## Exercise objective
Report each line of the data below in which "faces" appears.

[Dataset entries]
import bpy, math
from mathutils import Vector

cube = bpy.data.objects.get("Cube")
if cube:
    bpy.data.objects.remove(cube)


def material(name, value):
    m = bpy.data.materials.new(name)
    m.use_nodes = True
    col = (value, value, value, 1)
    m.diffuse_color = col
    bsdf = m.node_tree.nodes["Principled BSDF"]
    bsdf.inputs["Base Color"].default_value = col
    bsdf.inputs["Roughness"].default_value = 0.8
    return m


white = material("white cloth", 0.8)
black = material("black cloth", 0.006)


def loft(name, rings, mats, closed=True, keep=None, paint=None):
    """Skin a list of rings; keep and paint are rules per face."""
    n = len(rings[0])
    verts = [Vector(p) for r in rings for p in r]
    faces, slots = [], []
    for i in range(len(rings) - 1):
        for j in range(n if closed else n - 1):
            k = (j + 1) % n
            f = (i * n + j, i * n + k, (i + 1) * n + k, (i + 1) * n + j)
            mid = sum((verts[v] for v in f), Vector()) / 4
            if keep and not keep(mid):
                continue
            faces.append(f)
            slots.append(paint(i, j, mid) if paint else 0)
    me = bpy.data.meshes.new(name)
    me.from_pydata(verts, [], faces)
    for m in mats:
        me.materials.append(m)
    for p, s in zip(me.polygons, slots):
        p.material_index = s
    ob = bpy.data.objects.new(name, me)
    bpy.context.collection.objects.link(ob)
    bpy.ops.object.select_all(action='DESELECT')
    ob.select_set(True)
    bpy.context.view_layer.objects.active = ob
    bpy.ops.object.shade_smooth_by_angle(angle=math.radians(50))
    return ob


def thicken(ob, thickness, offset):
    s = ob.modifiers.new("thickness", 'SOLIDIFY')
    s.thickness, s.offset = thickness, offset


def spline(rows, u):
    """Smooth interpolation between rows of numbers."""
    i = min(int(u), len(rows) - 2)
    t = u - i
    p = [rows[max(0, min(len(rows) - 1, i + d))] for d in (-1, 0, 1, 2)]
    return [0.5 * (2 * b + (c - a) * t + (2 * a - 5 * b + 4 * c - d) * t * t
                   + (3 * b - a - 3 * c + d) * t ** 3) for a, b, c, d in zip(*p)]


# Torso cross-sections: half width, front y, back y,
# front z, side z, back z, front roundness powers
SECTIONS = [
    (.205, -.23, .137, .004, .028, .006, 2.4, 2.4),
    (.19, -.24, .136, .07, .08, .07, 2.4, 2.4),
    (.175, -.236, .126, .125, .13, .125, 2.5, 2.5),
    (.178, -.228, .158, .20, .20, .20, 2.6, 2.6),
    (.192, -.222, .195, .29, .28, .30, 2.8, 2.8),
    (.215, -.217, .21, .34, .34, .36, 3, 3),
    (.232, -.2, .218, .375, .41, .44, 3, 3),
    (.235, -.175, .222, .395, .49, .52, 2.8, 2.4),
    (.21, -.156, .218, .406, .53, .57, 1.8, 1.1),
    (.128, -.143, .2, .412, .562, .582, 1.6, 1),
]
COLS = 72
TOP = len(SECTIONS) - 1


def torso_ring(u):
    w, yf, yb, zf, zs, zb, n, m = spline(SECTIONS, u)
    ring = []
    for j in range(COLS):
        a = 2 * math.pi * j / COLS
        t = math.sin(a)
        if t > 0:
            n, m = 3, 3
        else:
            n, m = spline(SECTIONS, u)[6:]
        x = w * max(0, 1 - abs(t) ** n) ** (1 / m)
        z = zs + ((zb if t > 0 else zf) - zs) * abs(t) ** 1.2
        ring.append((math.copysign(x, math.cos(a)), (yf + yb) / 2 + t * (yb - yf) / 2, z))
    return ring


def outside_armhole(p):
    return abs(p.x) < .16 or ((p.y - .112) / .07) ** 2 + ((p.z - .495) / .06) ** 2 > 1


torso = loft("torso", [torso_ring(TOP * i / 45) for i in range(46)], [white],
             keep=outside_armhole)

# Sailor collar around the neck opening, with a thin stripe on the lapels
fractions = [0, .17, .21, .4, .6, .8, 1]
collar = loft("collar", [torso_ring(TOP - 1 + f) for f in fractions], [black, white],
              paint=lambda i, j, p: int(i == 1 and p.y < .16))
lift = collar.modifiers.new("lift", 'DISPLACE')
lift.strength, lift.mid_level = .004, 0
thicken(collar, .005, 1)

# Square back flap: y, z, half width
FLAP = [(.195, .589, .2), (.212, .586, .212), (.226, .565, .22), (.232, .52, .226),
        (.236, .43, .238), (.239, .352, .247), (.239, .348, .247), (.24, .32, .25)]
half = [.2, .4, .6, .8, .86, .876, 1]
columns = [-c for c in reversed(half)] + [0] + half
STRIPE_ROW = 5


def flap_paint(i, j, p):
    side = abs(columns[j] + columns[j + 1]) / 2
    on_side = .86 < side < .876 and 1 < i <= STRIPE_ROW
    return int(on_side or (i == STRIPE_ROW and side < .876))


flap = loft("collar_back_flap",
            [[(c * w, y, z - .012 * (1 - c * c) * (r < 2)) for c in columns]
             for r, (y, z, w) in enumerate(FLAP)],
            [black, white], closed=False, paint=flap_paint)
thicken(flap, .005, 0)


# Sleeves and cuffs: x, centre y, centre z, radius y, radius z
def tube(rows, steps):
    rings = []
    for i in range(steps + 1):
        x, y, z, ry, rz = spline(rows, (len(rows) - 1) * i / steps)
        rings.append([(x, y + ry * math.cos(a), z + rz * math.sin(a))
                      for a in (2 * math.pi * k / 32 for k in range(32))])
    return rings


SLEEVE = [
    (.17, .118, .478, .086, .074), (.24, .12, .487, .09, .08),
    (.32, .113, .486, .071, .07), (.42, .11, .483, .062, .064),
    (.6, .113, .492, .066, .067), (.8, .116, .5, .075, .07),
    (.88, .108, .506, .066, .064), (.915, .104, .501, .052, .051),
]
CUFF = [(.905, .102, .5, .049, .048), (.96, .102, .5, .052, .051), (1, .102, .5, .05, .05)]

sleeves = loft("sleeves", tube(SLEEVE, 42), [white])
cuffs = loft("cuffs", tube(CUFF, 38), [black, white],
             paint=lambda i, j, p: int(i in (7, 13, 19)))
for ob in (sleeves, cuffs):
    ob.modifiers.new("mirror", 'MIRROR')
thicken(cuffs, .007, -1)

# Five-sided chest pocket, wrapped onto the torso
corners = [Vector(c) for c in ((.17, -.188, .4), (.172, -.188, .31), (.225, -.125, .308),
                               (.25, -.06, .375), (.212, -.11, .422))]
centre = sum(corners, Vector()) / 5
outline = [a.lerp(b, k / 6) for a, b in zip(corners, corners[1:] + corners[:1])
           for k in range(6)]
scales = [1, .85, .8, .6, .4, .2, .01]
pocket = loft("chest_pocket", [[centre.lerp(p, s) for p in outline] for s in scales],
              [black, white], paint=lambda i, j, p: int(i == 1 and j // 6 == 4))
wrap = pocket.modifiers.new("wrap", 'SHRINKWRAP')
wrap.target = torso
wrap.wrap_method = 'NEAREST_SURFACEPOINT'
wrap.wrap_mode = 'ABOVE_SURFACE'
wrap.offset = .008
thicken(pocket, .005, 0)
---
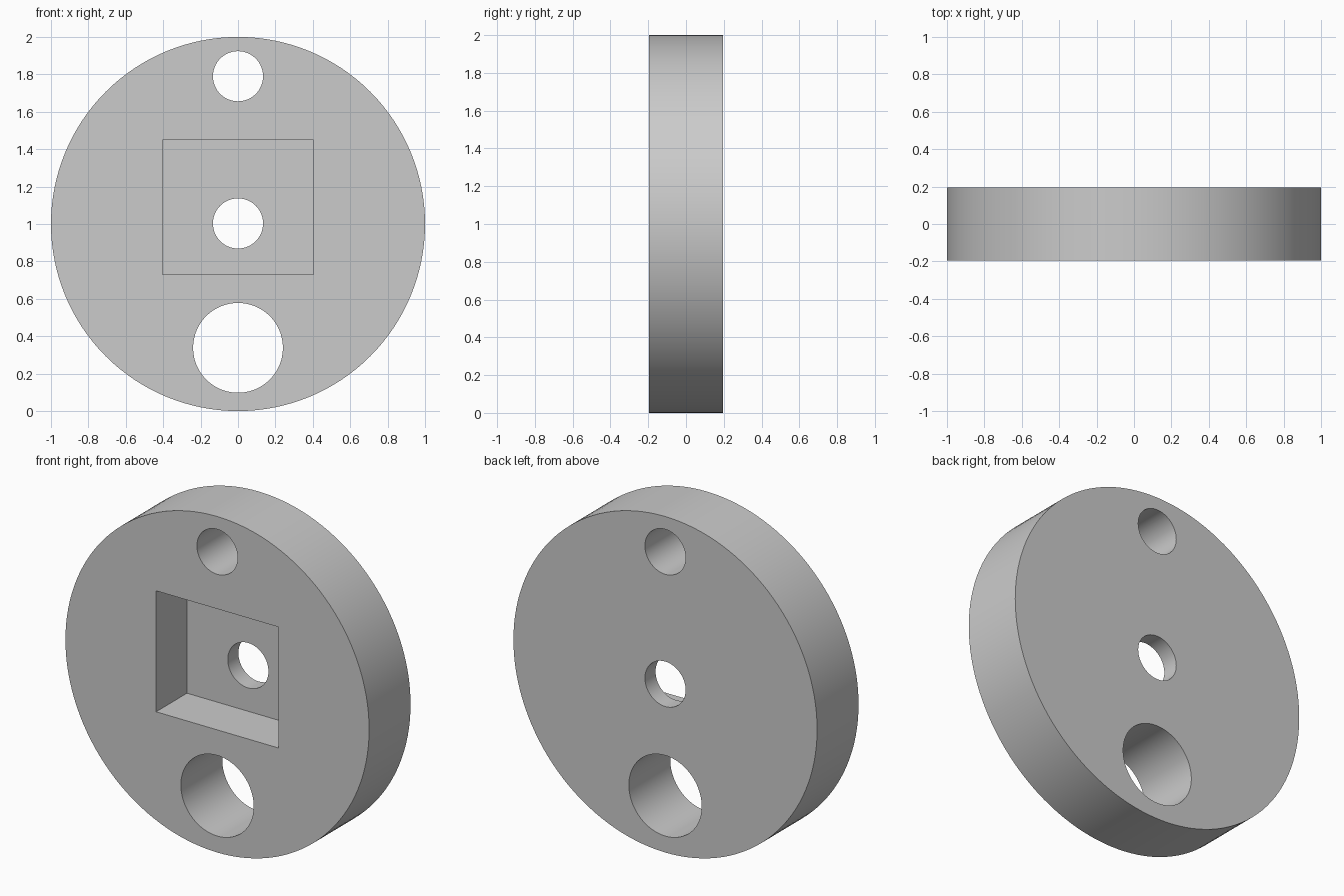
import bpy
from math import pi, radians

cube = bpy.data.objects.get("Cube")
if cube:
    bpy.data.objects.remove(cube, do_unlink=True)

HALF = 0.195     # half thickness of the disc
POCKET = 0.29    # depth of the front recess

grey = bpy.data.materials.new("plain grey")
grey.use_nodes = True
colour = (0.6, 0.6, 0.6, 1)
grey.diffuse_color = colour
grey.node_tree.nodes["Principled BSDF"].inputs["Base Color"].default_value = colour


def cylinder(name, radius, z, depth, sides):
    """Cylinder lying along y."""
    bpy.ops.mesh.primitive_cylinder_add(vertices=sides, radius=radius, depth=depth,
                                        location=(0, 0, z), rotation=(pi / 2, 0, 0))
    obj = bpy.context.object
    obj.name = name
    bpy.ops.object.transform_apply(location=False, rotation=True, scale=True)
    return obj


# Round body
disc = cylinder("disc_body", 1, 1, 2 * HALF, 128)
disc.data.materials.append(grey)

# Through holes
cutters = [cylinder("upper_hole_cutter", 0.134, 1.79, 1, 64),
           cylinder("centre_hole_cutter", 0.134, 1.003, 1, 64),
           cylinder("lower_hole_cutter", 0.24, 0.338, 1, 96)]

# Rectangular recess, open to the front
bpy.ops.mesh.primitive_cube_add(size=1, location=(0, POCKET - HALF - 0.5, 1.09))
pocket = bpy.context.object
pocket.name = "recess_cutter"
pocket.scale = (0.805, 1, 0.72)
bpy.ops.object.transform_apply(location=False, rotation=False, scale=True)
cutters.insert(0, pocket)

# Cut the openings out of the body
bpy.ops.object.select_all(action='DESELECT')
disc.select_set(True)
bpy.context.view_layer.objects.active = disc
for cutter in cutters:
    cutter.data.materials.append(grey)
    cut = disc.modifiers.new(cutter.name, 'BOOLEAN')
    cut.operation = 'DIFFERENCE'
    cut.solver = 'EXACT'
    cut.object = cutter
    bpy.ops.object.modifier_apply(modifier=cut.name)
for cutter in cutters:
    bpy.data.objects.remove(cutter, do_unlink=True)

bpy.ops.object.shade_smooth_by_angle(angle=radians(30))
* * *
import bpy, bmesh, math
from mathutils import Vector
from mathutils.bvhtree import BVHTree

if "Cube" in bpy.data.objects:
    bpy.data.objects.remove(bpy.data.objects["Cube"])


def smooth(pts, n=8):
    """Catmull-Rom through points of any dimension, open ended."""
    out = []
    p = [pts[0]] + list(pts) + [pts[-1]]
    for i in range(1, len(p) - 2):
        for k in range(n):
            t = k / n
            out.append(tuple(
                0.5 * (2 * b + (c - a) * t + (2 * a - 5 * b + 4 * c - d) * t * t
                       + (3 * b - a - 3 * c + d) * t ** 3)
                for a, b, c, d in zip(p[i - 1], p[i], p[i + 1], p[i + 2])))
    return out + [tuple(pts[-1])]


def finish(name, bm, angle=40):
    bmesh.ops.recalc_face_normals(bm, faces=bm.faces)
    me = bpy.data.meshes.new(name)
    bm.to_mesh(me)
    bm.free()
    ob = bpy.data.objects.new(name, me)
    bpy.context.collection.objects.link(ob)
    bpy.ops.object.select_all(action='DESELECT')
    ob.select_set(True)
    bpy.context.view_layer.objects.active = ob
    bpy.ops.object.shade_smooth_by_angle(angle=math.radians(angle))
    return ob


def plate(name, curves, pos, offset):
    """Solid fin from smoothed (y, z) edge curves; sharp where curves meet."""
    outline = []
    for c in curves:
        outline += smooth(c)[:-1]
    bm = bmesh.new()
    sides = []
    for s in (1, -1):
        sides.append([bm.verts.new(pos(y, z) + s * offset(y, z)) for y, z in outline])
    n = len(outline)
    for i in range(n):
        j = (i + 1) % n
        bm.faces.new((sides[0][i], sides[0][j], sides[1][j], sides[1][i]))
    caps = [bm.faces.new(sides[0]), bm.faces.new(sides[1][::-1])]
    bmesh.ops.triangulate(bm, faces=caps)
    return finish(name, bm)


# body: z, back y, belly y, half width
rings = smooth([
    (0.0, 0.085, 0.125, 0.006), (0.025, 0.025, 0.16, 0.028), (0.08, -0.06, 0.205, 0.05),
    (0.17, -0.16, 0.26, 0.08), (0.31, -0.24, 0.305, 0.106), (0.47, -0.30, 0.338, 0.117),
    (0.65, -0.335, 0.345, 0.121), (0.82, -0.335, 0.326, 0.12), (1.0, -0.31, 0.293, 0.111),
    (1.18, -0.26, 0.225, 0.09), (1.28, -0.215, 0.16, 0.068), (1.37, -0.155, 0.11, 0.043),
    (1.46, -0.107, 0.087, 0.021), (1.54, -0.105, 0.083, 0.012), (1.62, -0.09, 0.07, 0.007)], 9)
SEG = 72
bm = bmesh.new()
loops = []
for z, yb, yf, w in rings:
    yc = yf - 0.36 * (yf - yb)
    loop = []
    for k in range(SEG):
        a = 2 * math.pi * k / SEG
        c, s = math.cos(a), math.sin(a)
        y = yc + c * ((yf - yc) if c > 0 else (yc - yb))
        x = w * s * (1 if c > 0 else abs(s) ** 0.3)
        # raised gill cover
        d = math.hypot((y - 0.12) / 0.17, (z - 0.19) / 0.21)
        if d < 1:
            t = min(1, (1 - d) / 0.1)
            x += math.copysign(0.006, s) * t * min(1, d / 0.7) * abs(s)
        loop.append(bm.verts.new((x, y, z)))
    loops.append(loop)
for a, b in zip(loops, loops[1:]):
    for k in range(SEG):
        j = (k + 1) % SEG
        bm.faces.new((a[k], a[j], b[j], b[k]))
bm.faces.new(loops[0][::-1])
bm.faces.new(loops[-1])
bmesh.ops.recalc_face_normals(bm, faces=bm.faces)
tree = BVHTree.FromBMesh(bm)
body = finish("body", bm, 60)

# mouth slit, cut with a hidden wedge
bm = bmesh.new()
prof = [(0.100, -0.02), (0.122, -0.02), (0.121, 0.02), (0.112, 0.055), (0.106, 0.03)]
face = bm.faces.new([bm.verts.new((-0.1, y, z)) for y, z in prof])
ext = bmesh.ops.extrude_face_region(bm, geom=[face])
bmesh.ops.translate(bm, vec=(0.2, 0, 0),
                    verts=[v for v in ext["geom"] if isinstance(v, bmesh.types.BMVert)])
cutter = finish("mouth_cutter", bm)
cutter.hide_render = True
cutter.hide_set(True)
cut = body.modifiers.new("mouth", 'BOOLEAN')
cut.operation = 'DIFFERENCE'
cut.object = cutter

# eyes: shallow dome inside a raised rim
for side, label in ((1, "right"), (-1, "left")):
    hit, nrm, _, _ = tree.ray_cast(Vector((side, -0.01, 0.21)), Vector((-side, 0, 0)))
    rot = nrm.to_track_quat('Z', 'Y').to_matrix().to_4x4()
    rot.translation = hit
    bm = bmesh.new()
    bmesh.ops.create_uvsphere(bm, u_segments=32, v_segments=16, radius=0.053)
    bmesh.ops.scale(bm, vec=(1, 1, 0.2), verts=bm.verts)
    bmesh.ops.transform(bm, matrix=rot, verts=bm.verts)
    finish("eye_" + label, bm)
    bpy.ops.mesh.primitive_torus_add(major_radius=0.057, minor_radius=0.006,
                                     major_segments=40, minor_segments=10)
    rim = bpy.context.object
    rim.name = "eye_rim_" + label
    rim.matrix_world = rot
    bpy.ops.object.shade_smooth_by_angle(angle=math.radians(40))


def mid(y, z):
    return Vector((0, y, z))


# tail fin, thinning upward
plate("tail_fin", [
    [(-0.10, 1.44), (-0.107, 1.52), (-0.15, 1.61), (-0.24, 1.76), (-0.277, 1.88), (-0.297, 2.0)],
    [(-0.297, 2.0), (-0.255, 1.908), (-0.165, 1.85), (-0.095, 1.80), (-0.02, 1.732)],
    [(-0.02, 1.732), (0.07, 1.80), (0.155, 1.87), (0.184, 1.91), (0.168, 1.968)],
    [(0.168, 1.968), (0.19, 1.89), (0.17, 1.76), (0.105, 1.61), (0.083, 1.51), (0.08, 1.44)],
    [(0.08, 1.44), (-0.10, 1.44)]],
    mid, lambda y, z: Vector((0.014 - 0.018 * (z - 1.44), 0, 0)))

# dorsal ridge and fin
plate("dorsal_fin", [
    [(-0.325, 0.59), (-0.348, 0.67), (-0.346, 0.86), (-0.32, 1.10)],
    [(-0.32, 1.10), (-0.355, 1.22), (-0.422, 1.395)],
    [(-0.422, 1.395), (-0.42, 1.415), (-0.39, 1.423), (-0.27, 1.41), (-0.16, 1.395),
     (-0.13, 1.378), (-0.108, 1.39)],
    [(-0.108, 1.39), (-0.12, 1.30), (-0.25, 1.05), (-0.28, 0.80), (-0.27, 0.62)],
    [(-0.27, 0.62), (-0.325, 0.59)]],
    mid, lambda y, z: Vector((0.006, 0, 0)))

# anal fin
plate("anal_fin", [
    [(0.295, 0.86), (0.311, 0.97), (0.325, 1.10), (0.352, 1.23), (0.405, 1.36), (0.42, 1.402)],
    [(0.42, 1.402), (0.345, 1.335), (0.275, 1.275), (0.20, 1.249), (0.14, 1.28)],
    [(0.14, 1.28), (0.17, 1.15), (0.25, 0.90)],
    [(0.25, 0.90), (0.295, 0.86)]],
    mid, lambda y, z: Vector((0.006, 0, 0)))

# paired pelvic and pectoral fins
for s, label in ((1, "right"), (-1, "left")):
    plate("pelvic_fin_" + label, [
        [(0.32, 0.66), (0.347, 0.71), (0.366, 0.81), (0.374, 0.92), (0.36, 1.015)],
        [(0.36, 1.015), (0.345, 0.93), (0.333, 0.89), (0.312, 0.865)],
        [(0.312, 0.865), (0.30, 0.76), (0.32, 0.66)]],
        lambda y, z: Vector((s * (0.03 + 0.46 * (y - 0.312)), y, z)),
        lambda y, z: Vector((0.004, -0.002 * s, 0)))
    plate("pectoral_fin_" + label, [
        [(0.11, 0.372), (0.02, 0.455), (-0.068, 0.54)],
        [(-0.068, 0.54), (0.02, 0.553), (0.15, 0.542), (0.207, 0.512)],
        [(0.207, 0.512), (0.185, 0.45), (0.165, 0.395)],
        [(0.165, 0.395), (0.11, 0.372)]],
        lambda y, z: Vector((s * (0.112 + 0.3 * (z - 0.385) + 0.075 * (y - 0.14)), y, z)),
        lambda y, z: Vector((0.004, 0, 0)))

## Result
    faces, slots = [], []
            faces.append(f)
    me.from_pydata(verts, [], faces)
    bmesh.ops.recalc_face_normals(bm, faces=bm.faces)
        bm.faces.new((sides[0][i], sides[0][j], sides[1][j], sides[1][i]))
    caps = [bm.faces.new(sides[0]), bm.faces.new(sides[1][::-1])]
    bmesh.ops.triangulate(bm, faces=caps)
        bm.faces.new((a[k], a[j], b[j], b[k]))
bm.faces.new(loops[0][::-1])
bm.faces.new(loops[-1])
bmesh.ops.recalc_face_normals(bm, faces=bm.faces)
face = bm.faces.new([bm.verts.new((-0.1, y, z)) for y, z in prof])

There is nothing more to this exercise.